Valençay, in Indre, main town of the canton that shares its name, is a small, charming town of 3122 inhabitants, nestling around the château. The town is situated 42 kms to the north of the county town of Châteauroux and 55 kms to the south of Blois.
Arriving from Blois through the lovely Gâtine forest, a straight road leads into one of the 2 courtyards at the château, called the " cour des Ronds " (Courtyard of Circles).
From Châteauroux, and across the Berry plains, visitors come to a high point, overlooking the Nahon river. Crossing the gently flowing river, they arrive at the towering château, which stands at the top of a hill.
A feudal castle stood on the site in the 13th C.
Following a marriage, the Chalons-Tonnerre became the owners.
In 1451, Robert II d'Estampes purchased the château. The d'Estampes family remained the owners for nearly another three centuries. During this time, major changes were made to the château.
In 1509, Louis and his son Jacques d'Estampes razed the ancient feudal manor to the ground. They built, from around 1520/1530, the current château in a Renaissance style, following the plans of an unknown architect. The crediting of the design to Philibert Delorme is in error.
Dominique d'Estampes built the west wing, opposite the grounds, and the east wing, on the Valençay side, in the early 17th C. A wall of arches, enclosing the " cour d'honneur ", links the two wings.
Mademoiselle de Montpensier, also called the " Grande Mademoiselle ", came to Valençay in 1653. She wrote that Valençay is an " enchanting house " in her memoirs.
At the end of the 17th C, the d'Estampes family lost their glory. Financial problems forced the widow of Henri Hubert d'Estampes to sell the estate in 1719, to the banker-speculator John Law. This sale was then cancelled due to his bankruptcy.
Finaly, after having passed into the hands of the Chaumont de La Millière family, the farmer-general Charles Legendre de Villemorien became the eventual buyer of the estate in 1766. Shortly afterwards, with the aid of architect Joseph-Abel Couture, he carried out some important modifications: demolition of the east wing and arches, and modifications to the west wing, in particular the building of the Tour Neuve (New Tower).
His son, the Comte Legendre de Luçay, put the finishing touches to his work and sold the château to Talleyrand in May 1803.
" Monsieur de Talleyrand, I want you to purchase a good property, one where you can receive diplomats and other notable foreigners. Guests whom we wish to send to such a place as a reward to the ambassadors of sovereigns that I would like to remain content... " explained the Premier Consul, who contributed a very large part towards the acquisition of the château.

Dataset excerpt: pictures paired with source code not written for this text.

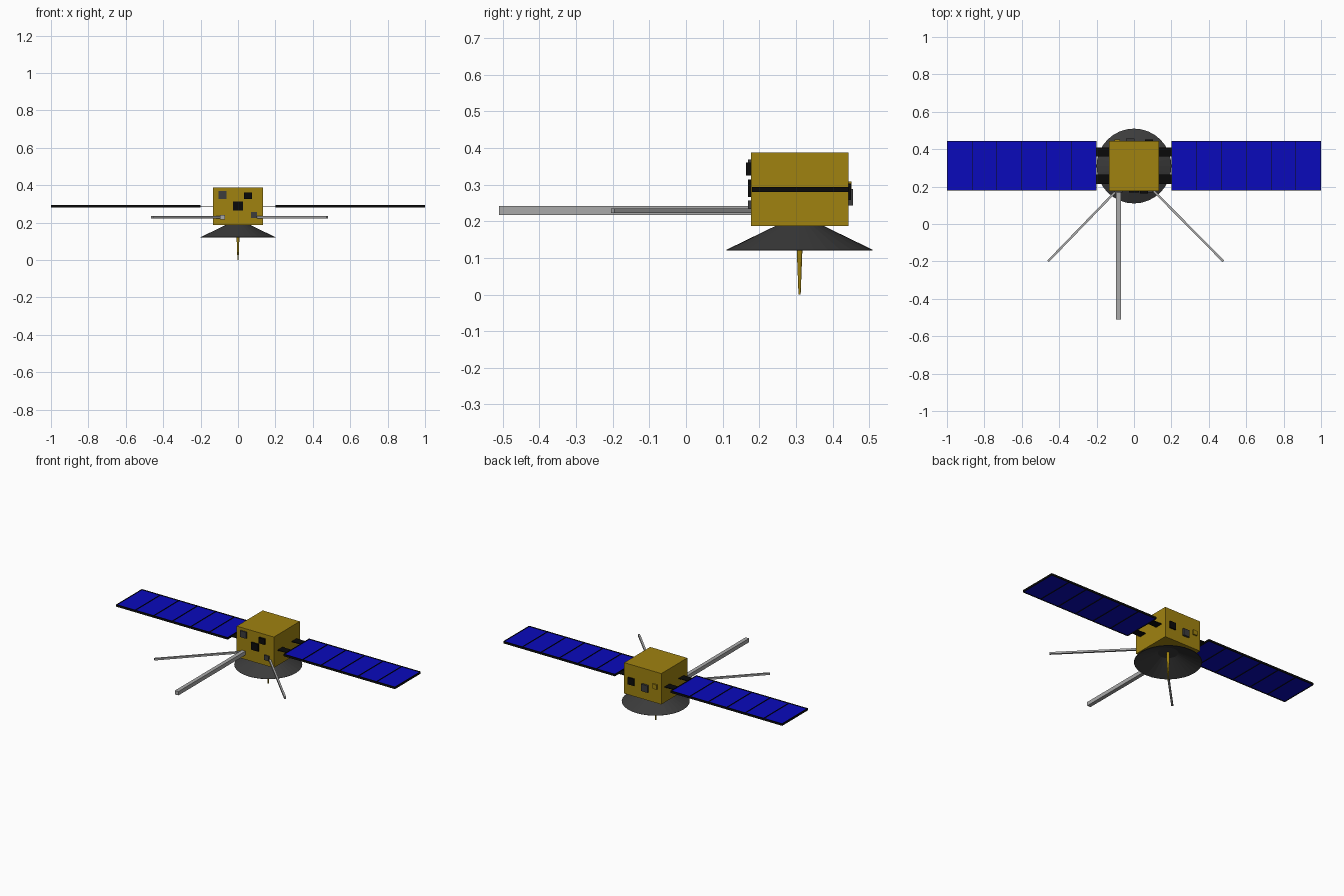
import bpy, bmesh, math
from mathutils import Vector, Matrix

cube = bpy.data.objects.get("Cube")
if cube:
    bpy.data.objects.remove(cube, do_unlink=True)


def material(name, r, g, b):
    m = bpy.data.materials.new(name)
    m.use_nodes = True
    m.diffuse_color = (r, g, b, 1)
    m.node_tree.nodes["Principled BSDF"].inputs["Base Color"].default_value = (r, g, b, 1)
    return m


GOLD = material("gold foil", 0.35, 0.225, 0.005)
BLUE = material("solar blue", 0.003, 0.003, 0.5)
BLACK = material("black", 0.003, 0.003, 0.003)
DARK = material("dark grey", 0.045, 0.045, 0.045)
GREY = material("metal grey", 0.4, 0.4, 0.4)


def finish(name, bm, mat):
    bmesh.ops.recalc_face_normals(bm, faces=bm.faces)
    me = bpy.data.meshes.new(name)
    bm.to_mesh(me)
    bm.free()
    me.materials.append(mat)
    ob = bpy.data.objects.new(name, me)
    bpy.context.collection.objects.link(ob)
    return ob


def add_box(bm, center, size):
    bmesh.ops.create_cube(bm, size=1, matrix=Matrix.Translation(center) @ Matrix.Diagonal((*size, 1)))


def box(name, center, size, mat):
    bm = bmesh.new()
    add_box(bm, center, size)
    return finish(name, bm, mat)


def rod(name, start, end, width, mat):
    """Square bar between two points."""
    start, end = Vector(start), Vector(end)
    bar = box(name, (0, 0, 0), (width, width, (end - start).length), mat)
    bar.matrix_world = Matrix.Translation((start + end) / 2) @ \
        (end - start).to_track_quat('Z', 'Y').to_matrix().to_4x4()
    return bar


def lathe(name, profile, y, mat, steps=32):
    """Revolve (radius, z) points around a vertical axis."""
    bm = bmesh.new()
    verts = [bm.verts.new((r, 0, z)) for r, z in profile]
    edges = [bm.edges.new(pair) for pair in zip(verts, verts[1:])]
    bmesh.ops.spin(bm, geom=verts + edges, cent=(0, 0, 0), axis=(0, 0, 1),
                   angle=math.tau, steps=steps, use_duplicate=False)
    bmesh.ops.remove_doubles(bm, verts=bm.verts, dist=0.0005)
    bmesh.ops.translate(bm, verts=bm.verts, vec=(0, y, 0))
    return finish(name, bm, mat)


# Body
MID = 0.31
FRONT, BACK = 0.177, 0.443
box("body", (0, MID, 0.287), (0.266, BACK - FRONT, 0.2), GOLD)

# Dish, open below, with a slim feed in its middle
lathe("dish", [(0, 0.187), (0.06, 0.19), (0.2, 0.122), (0.198, 0.12), (0.06, 0.184), (0, 0.184)], MID, DARK)
lathe("dish_feed", [(0, 0.185), (0.01, 0.185), (0.008, 0.13), (0.003, 0), (0, 0)], MID, GOLD, 12)

# Solar wings: blue sheet held in a thin black frame with ribs
INNER, OUTER, CELLS = 0.2, 1.0, 6
PANEL_Z, WALL, HEIGHT = 0.287, 0.003, 0.014
length, depth = OUTER - INNER, BACK - 0.18
panel_y = (BACK + 0.18) / 2
for side, label in ((-1, "right"), (1, "left")):
    middle = side * (INNER + OUTER) / 2
    box(label + "_solar_sheet", (middle, panel_y, PANEL_Z), (length - WALL, depth - WALL, 0.006), BLUE)
    bm = bmesh.new()
    for i in range(CELLS + 1):
        x = INNER + WALL / 2 + (length - WALL) * i / CELLS
        add_box(bm, (side * x, panel_y, PANEL_Z), (WALL, depth, HEIGHT))
    for end in (-1, 1):
        add_box(bm, (middle, panel_y + end * (depth - WALL) / 2, PANEL_Z), (length, WALL, HEIGHT))
    finish(label + "_solar_frame", bm, BLACK)
    for y, place in ((0.24, "front"), (0.385, "back")):
        box(f"{label}_{place}_hinge", (side * 0.167, y, PANEL_Z), (0.075, 0.05, 0.004), BLACK)

# Instrument boxes on the front and back faces: x, z, width, height, depth
for name, x, z, w, h, d, mat in (
        ("front_sensor_high", -0.082, 0.348, 0.043, 0.042, 0.008, DARK),
        ("front_sensor_tall", 0.053, 0.343, 0.042, 0.036, 0.013, BLACK),
        ("front_sensor_middle", 0, 0.29, 0.052, 0.048, 0.008, BLACK),
        ("front_sensor_low", 0.085, 0.24, 0.032, 0.032, 0.008, DARK)):
    box(name, (x, FRONT - d / 2, z), (w, d, h), mat)
for name, x, z, w, h, d, mat in (
        ("back_sensor_outer", 0.08, 0.28, 0.045, 0.045, 0.008, BLACK),
        ("back_sensor_middle", -0.02, 0.265, 0.045, 0.045, 0.013, DARK),
        ("back_sensor_gold", -0.09, 0.293, 0.03, 0.03, 0.009, GOLD)):
    box(name, (x, BACK + d / 2, z), (w, d, h), mat)

# Booms
rod("main_boom", (-0.083, FRONT, 0.229), (-0.083, -0.51, 0.229), 0.025, GREY)
rod("right_boom", (-0.095, FRONT, 0.229), (-0.46, -0.2, 0.229), 0.012, GREY)
rod("left_boom", (0.105, FRONT, 0.229), (0.478, -0.2, 0.229), 0.012, GREY)
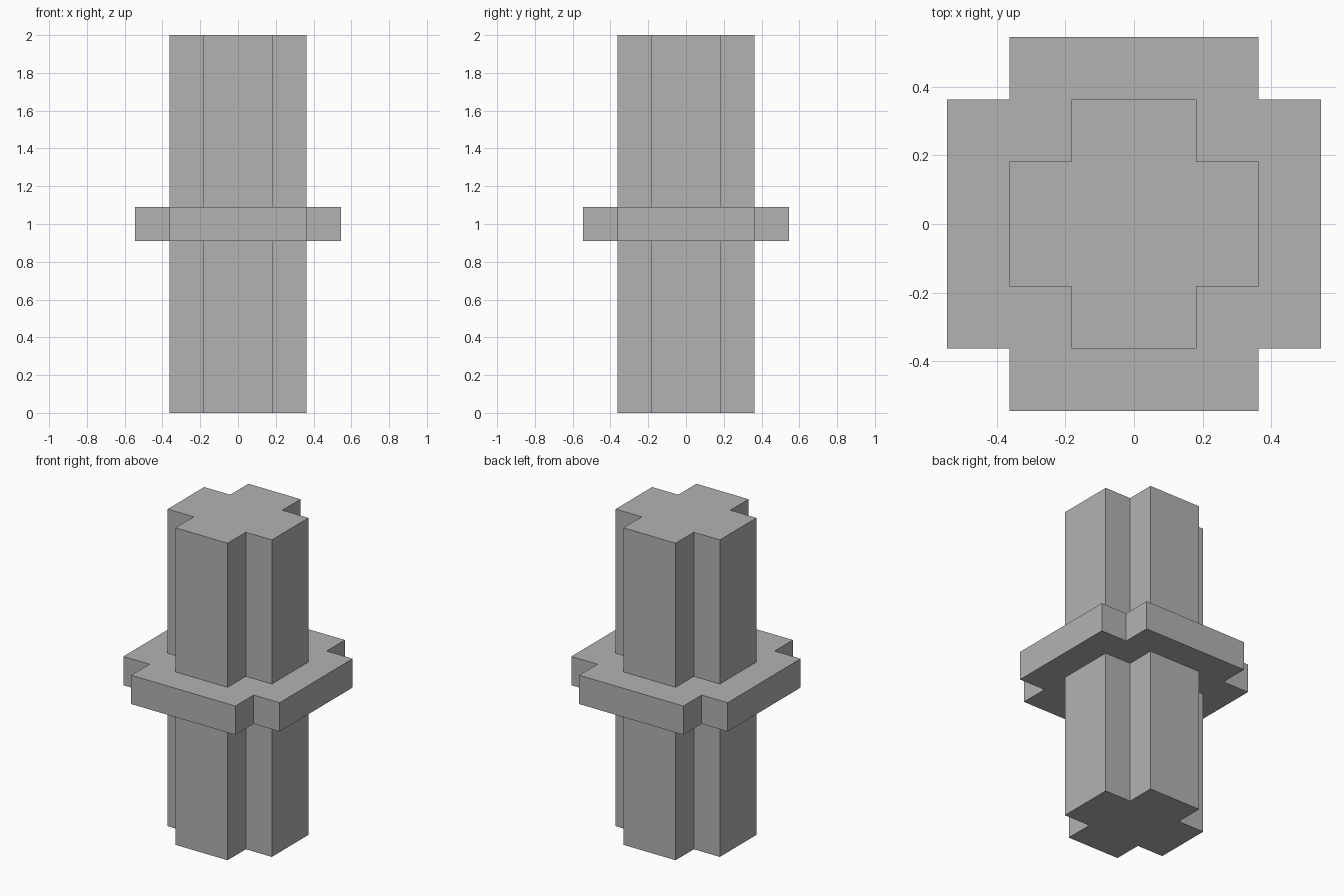
import bpy
import bmesh

cube = bpy.data.objects.get("Cube")
if cube:
    bpy.data.objects.remove(cube, do_unlink=True)

U = 2 / 11  # module: the whole model is 11 modules tall

# Single flat grey
grey = bpy.data.materials.new("grey")
grey.use_nodes = True
color = (0.45, 0.45, 0.45, 1)
grey.diffuse_color = color
grey.node_tree.nodes["Principled BSDF"].inputs["Base Color"].default_value = color


def cross_outline(arm, reach):
    """Twelve corners of a plus shape, counter-clockwise."""
    points = []
    x_axis, y_axis = (1, 0), (0, 1)
    for _ in range(4):
        for a, b in ((reach, -arm), (reach, arm), (arm, arm)):
            points.append((a * x_axis[0] + b * y_axis[0],
                           a * x_axis[1] + b * y_axis[1]))
        x_axis, y_axis = y_axis, (-x_axis[0], -x_axis[1])
    return points


def stepped_cross(name, sections):
    """Watertight solid skinned through plus-shaped sections (z, arm, reach)."""
    bm = bmesh.new()
    rings = [[bm.verts.new((x * U, y * U, z * U)) for x, y in cross_outline(arm, reach)]
             for z, arm, reach in sections]
    for low, high in zip(rings, rings[1:]):
        for i in range(len(low)):
            j = (i + 1) % len(low)
            bm.faces.new((low[i], low[j], high[j], high[i]))
    bm.faces.new(rings[0][::-1])
    bm.faces.new(rings[-1])
    mesh = bpy.data.meshes.new(name)
    bm.to_mesh(mesh)
    bm.free()
    mesh.materials.append(grey)
    obj = bpy.data.objects.new(name, mesh)
    bpy.context.collection.objects.link(obj)
    return obj


# Plus-shaped column with a wider collar around its middle
COLUMN, COLLAR = (1, 2), (2, 3)
stepped_cross("column_with_collar", [
    (0, *COLUMN), (5, *COLUMN),
    (5, *COLLAR), (6, *COLLAR),
    (6, *COLUMN), (11, *COLUMN),
])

In May 1808, the Spanish Princes, captured at Bayonne, were put in guarded accomodation at the Château de Valençay. They stayed there until March 1814, after the signing of the treaty of Valençay on December 11th 1813. The treaty gave the Spanish throne to Prince Ferdinand, despite the reserves expressed by the Cortès.
It was only in 1816, after eight years of absence, that Talleyrand returned to Valençay. He then came nearly every year for a stay, accompanied by his niece, the duchesse de Dino. On May 17th, 1838, the Prince de Talleyrand died in Paris. On September 5th his remains were interred in a chapel near to the château, following a last hommage by a united people in the funeral cortege.
It was his great-nephew, Napoléon-Louis de Talleyrand-Périgord, duc de Valençay, who inherited the estate. With the latter's death, in 1898, his grandson, Boson, succeded him until his own death in 1952. The sole inheritor, and last individual owner, M. Jean Morel, sold the château to an Association Départementale (County Association) on December 15th 1979.
Saved from the Second World War, and in spite of the destruction caused to the village itself on August 16th 1944, the Château de Valençay has kept a large part of the furniture and items with which the prince liked to surround himself.
With thanks to Mssrs André BEAU and Philippe Maillard for their valuable advice.